President Barack Obama requested Friday that Congress authorize $60.4 billion in emergency spending to help the states hit by the supers-storm Sandy in late October.
A House Democratic aide told NBC News that they "even though it's reasonable, we don't expect Republicans to just hand it over. We're going to have to fight for it."
Some congressional Republicans have said that the money spent on Sandy ought to be offset with spending cuts in other parts of the federal budget; most Democrats do not seek offsets.
In a joint statement, Rep. Nita Lowey, D-N.Y. and Rep. Peter King, R-N.Y., co-chairs of the bipartisan congressional task force on recovering from Tropical Sandy, praised Obama's request. "While more may be needed in the long term, this robust package is a major first step that we will work to pass as quickly as possible in Congress to help devastated communities, families and businesses."
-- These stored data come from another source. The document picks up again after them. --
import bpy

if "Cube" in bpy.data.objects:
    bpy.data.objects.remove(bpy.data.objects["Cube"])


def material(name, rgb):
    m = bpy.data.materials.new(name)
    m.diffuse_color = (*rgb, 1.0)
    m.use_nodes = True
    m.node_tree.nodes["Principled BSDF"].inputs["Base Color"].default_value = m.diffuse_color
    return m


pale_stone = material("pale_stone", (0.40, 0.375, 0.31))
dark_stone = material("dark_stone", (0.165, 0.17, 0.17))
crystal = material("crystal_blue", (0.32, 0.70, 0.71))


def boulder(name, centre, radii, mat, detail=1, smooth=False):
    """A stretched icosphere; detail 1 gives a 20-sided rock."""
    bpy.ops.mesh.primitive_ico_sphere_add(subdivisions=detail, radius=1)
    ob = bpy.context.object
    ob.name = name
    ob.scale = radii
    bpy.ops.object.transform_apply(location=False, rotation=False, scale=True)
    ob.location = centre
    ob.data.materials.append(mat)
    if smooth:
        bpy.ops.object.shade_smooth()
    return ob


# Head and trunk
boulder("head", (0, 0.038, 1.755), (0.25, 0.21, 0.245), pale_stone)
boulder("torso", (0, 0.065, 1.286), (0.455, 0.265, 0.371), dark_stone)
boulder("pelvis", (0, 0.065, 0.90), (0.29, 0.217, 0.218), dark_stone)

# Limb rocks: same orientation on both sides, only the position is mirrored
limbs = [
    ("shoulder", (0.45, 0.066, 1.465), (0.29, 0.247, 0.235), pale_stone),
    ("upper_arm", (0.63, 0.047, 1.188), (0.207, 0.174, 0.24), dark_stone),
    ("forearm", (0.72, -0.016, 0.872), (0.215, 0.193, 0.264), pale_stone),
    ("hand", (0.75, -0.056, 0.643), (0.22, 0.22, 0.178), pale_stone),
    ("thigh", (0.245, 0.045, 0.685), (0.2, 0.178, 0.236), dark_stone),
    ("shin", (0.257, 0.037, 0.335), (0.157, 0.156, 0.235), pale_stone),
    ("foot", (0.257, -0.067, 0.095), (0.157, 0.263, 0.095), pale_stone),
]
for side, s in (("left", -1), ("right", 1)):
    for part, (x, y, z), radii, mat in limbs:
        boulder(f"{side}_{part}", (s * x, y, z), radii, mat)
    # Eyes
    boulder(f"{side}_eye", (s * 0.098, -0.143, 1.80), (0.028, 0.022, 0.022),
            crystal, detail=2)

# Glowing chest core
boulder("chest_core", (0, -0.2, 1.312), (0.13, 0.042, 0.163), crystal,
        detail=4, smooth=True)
Sen. Charles Schumer, D- N.Y. said Thursday that Congress ought to approve the emergency spending for recovery from the storm in a separate bill, not as part of the year-end "fiscal cliff" package which Obama and congressional leaders are negotiating.
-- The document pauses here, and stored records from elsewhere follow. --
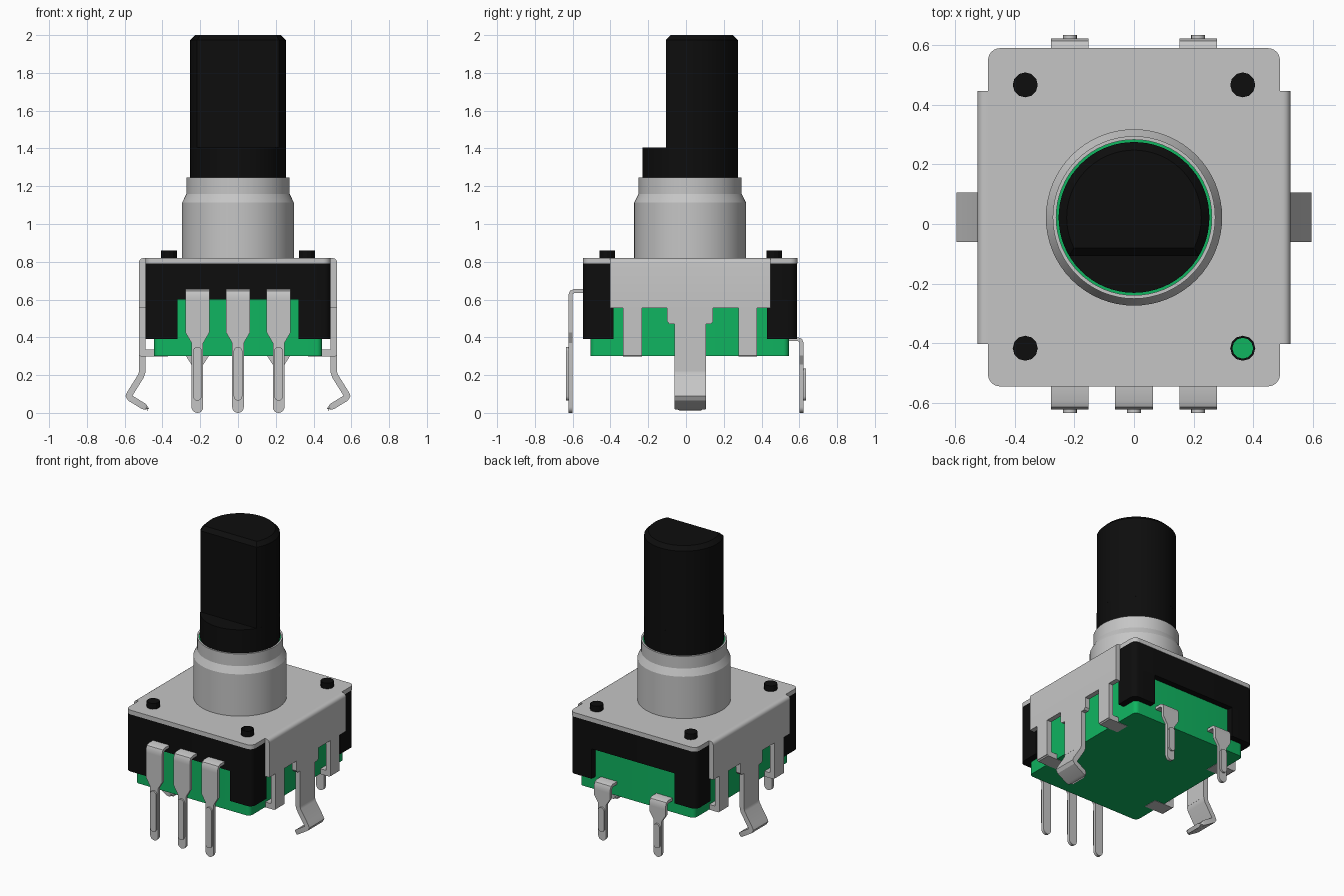
import bpy
import bmesh
from math import sin, cos, pi, asin
from mathutils import Vector

if "Cube" in bpy.data.objects:
    bpy.data.objects.remove(bpy.data.objects["Cube"])

parts = []
CY = 0.022  # the shaft axis sits slightly behind the centre


def material(name, rgb, rough):
    m = bpy.data.materials.new(name)
    m.use_nodes = True
    m.diffuse_color = (*rgb, 1)
    bsdf = m.node_tree.nodes["Principled BSDF"]
    bsdf.inputs["Base Color"].default_value = (*rgb, 1)
    bsdf.inputs["Roughness"].default_value = rough
    return m


METAL = material("light grey metal", (0.56, 0.56, 0.56), 0.5)
BLACK = material("black plastic", (0.004, 0.004, 0.004), 0.6)
GREEN = material("green plastic", (0.005, 0.46, 0.118), 0.6)


def finish(name, bm, mat):
    bmesh.ops.recalc_face_normals(bm, faces=bm.faces)
    mesh = bpy.data.meshes.new(name)
    bm.to_mesh(mesh)
    bm.free()
    mesh.materials.append(mat)
    ob = bpy.data.objects.new(name, mesh)
    bpy.context.collection.objects.link(ob)
    parts.append(ob)


def prism(name, pts, axis, lo, hi, mat, bevel=0, pick=None, segments=1):
    """Extrude a 2D outline along an axis, optionally bevelling the picked edges."""
    place = {"x": lambda u, v, w: (w, u, v),
             "y": lambda u, v, w: (u, w, v),
             "z": lambda u, v, w: (u, v, w)}[axis]
    bm = bmesh.new()
    face = bm.faces.new([bm.verts.new(place(u, v, lo)) for u, v in pts])
    ext = bmesh.ops.extrude_face_region(bm, geom=[face])
    shift = Vector(place(0, 0, hi - lo))
    for v in ext["geom"]:
        if isinstance(v, bmesh.types.BMVert):
            v.co += shift
    if bevel:
        edges = [e for e in bm.edges if all(pick(v.co) for v in e.verts)]
        bmesh.ops.bevel(bm, geom=edges, offset=bevel, segments=segments,
                        affect='EDGES', profile=0.5)
    finish(name, bm, mat)


def arc(cx, cy, r, a0, a1, n):
    return [(cx + r * cos(a0 + (a1 - a0) * i / n),
             cy + r * sin(a0 + (a1 - a0) * i / n)) for i in range(n + 1)]


def rounded(x0, x1, y0, y1, radii):
    """Rectangle with one radius per corner, starting at (x1, y1), counter-clockwise."""
    corners = [(x1, y1, -1, -1), (x0, y1, 1, -1), (x0, y0, 1, 1), (x1, y0, -1, 1)]
    pts = []
    for i, ((x, y, sx, sy), r) in enumerate(zip(corners, radii)):
        if r:
            pts += arc(x + sx * r, y + sy * r, r, i * pi / 2, (i + 1) * pi / 2, 6)
        else:
            pts.append((x, y))
    return pts


def ribbon(path, t):
    """Outline of a bent sheet of thickness t around a centre line."""
    pts = [Vector(p) for p in path]
    left, right = [], []
    for i, p in enumerate(pts):
        a = (p - pts[i - 1]).normalized() if i else None
        b = (pts[i + 1] - p).normalized() if i + 1 < len(pts) else None
        a, b = a or b, b or a
        d = (a + b).normalized()
        off = Vector((-d.y, d.x)) * (t / 2 / max(d.dot(a), 0.5))
        left.append(tuple(p + off))
        right.append(tuple(p - off))
    return left + right[::-1]


def revolve(name, profile, mat, x=0, y=CY, steps=64):
    bm = bmesh.new()
    rings = [[bm.verts.new((x + px, y + py, z)) for px, py in
              arc(0, 0, r, 0, 2 * pi, steps)[:-1]] for r, z in profile]
    for a, b in zip(rings, rings[1:] + rings[:1]):
        for i in range(steps):
            j = (i + 1) % steps
            bm.faces.new((a[i], a[j], b[j], b[i]))
    finish(name, bm, mat)


# Plastic body: green core, black housing with four corner posts
prism("green_base", rounded(-0.445, 0.445, -0.505, 0.545, [0.03] * 4),
      "z", 0.30, 0.602, GREEN)
prism("housing_top", rounded(-0.49, 0.49, -0.545, 0.587, [0.04] * 4),
      "z", 0.60, 0.79, BLACK)
for sx, side in ((1, "left"), (-1, "right")):
    for y0, y1, end in ((-0.545, -0.385, "front"), (0.43, 0.587, "back")):
        x0, x1 = sorted((sx * 0.32, sx * 0.49))
        outer = {(1, "back"): 0, (-1, "back"): 1, (-1, "front"): 2, (1, "front"): 3}[sx, end]
        prism(f"corner_post_{end}_{side}",
              rounded(x0, x1, y0, y1, [0.04 if i == outer else 0 for i in range(4)]),
              "z", 0.39, 0.60, BLACK)

# Metal cover plate
prism("cover_plate", rounded(-0.49, 0.49, -0.545, 0.59, [0.04] * 4),
      "z", 0.79, 0.82, METAL)

# Side skirts with two clamp tabs and a bent mounting leg on each side
half = [(0.425, 0.82), (0.425, 0.555), (0.355, 0.555), (0.355, 0.305), (0.255, 0.305),
        (0.255, 0.555), (0.122, 0.555), (0.122, 0.485), (0.11, 0.47), (0.083, 0.47),
        (0.083, 0.22)]
skirt = [(CY + y, z) for y, z in half] + [(CY - y, z) for y, z in half[::-1]]
leg_path = [(0.5075, 0.225), (0.5075, 0.215), (0.514, 0.195), (0.57, 0.105),
            (0.577, 0.09), (0.57, 0.078), (0.475, 0.02)]
for sx, side in ((1, "left"), (-1, "right")):
    prism("side_skirt_" + side, skirt, "x", sx * 0.49, sx * 0.525, METAL, 0.025,
          lambda c: c.z > 0.81 and abs(c.x) > 0.52, 4)
    prism("mounting_leg_" + side, ribbon([(sx * x, z) for x, z in leg_path], 0.034),
          "y", CY - 0.083, CY + 0.083, METAL, 0.03,
          lambda c: c.z < 0.04 and abs(c.x) < 0.5 and abs(c.y - CY) > 0.08, 3)
    for sy, end in ((-1, "front"), (1, "back")):
        ys = sorted((CY + sy * 0.255, CY + sy * 0.355))
        prism(f"clamp_tab_{end}_{side}",
              [(sx * 0.37, 0.298), (sx * 0.515, 0.298), (sx * 0.525, 0.31),
               (sx * 0.525, 0.335), (sx * 0.37, 0.335)],
              "y", ys[0], ys[1], METAL)

# Moulded locating pins; one is hollow with a green core
for x in (-0.365, 0.365):
    for y in (-0.417, 0.467):
        if x > 0 and y < 0:
            revolve("hollow_pin", [(0.042, 0.81), (0.042, 0.86), (0.035, 0.86),
                                   (0.035, 0.81)], BLACK, x, y, 12)
            prism("hollow_pin_core", arc(x, y, 0.036, 0, 2 * pi, 12)[:-1],
                  "z", 0.81, 0.823, GREEN)
        else:
            prism("locating_pin", arc(x, y, 0.042, 0, 2 * pi, 12)[:-1],
                  "z", 0.81, 0.86, BLACK)

# Threadless bushing, inner sleeve and D-shaped shaft
revolve("bushing", [(0.296, 0.80), (0.296, 1.113), (0.273, 1.16), (0.273, 1.245),
                    (0.261, 1.245), (0.261, 0.80)], METAL)
revolve("inner_sleeve", [(0.262, 0.80), (0.262, 1.235), (0.252, 1.235), (0.252, 0.80)], GREEN)
R = 0.253
prism("shaft_base", arc(0, CY, R, 0, 2 * pi, 64)[:-1], "z", 0.80, 1.405, BLACK)
cut = asin((-0.107 - CY) / R)
prism("shaft_flat", arc(0, CY, R, cut, pi - cut, 48), "z", 1.40, 2.0, BLACK,
      0.027, lambda c: c.z > 1.99)


# Solder terminals: bent shoulder, tapered blade, raised rib
def terminal(name, x, s, top, neck, taper):
    w, n, y = 0.063, 0.031, s * 0.612
    zc = top - 0.01
    bend = [(s * 0.53, zc), (s * 0.592, zc), (s * 0.606, zc - 0.006),
            (y, zc - 0.02), (y, zc - 0.045)]
    prism(name + "_shoulder", ribbon(bend, 0.02), "x", x - w, x + w, METAL)
    blade = [(x + w, zc - 0.045), (x - w, zc - 0.045), (x - w, neck),
             (x - n, taper)] + arc(x, n, n, pi, 2 * pi, 10) + [(x + n, taper), (x + w, neck)]
    prism(name + "_blade", blade, "y", y - 0.01, y + 0.01, METAL)
    r = 0.023
    rib = arc(x, taper - 0.02 - r, r, 0, pi, 8) + arc(x, 0.065 + r, r, pi, 2 * pi, 8)
    prism(name + "_rib", rib, "y", y, y + s * 0.022, METAL)


for x, label in ((-0.215, "right"), (0, "middle"), (0.215, "left")):
    terminal("front_terminal_" + label, x, -1, 0.655, 0.425, 0.37)
    if x:
        terminal("back_terminal_" + label, x, 1, 0.40, 0.305, 0.255)

# Smooth the curved surfaces, keep the sharp edges
bpy.ops.object.select_all(action='DESELECT')
for ob in parts:
    ob.select_set(True)
bpy.context.view_layer.objects.active = parts[0]
bpy.ops.object.shade_smooth_by_angle(angle=pi / 7)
"Disaster aid has never been part of any kind of deficit reduction plan.... It's a one-time allocation and you don't need it after that. We prefer to keep it separate and I think that's the White House plan," Schumer told reporters in a briefing with Senate Democratic Whip Dick Durbin, D- Ill.
At a Senate Banking, Housing and Urban Affairs Committee hearing Thursday, Sen. Robert Menendez, D- N.J. made the case that New Jersey had supported other states when they were recovering from natural disasters and now New Jersey deserves commensurate help from them.
“When we had Hurricane Katrina in the Gulf Coast in Mississippi and Alabama and Louisiana, I was there,” Menendez told HUD Secretary Shaun Donovan, who is leading the administration’s Sandy recovery initiative. “When we had tornadoes in Joplin, Missouri, I was there. When we had flooding along the Mississippi, I was there….. Because I believe this is the United States of America. So I fully expect that now that now for the first time we have the type of devastation that others have suffered and should understand that we're going to have the type of response that others have received.”
NBC’s Luke Russert contributed to this story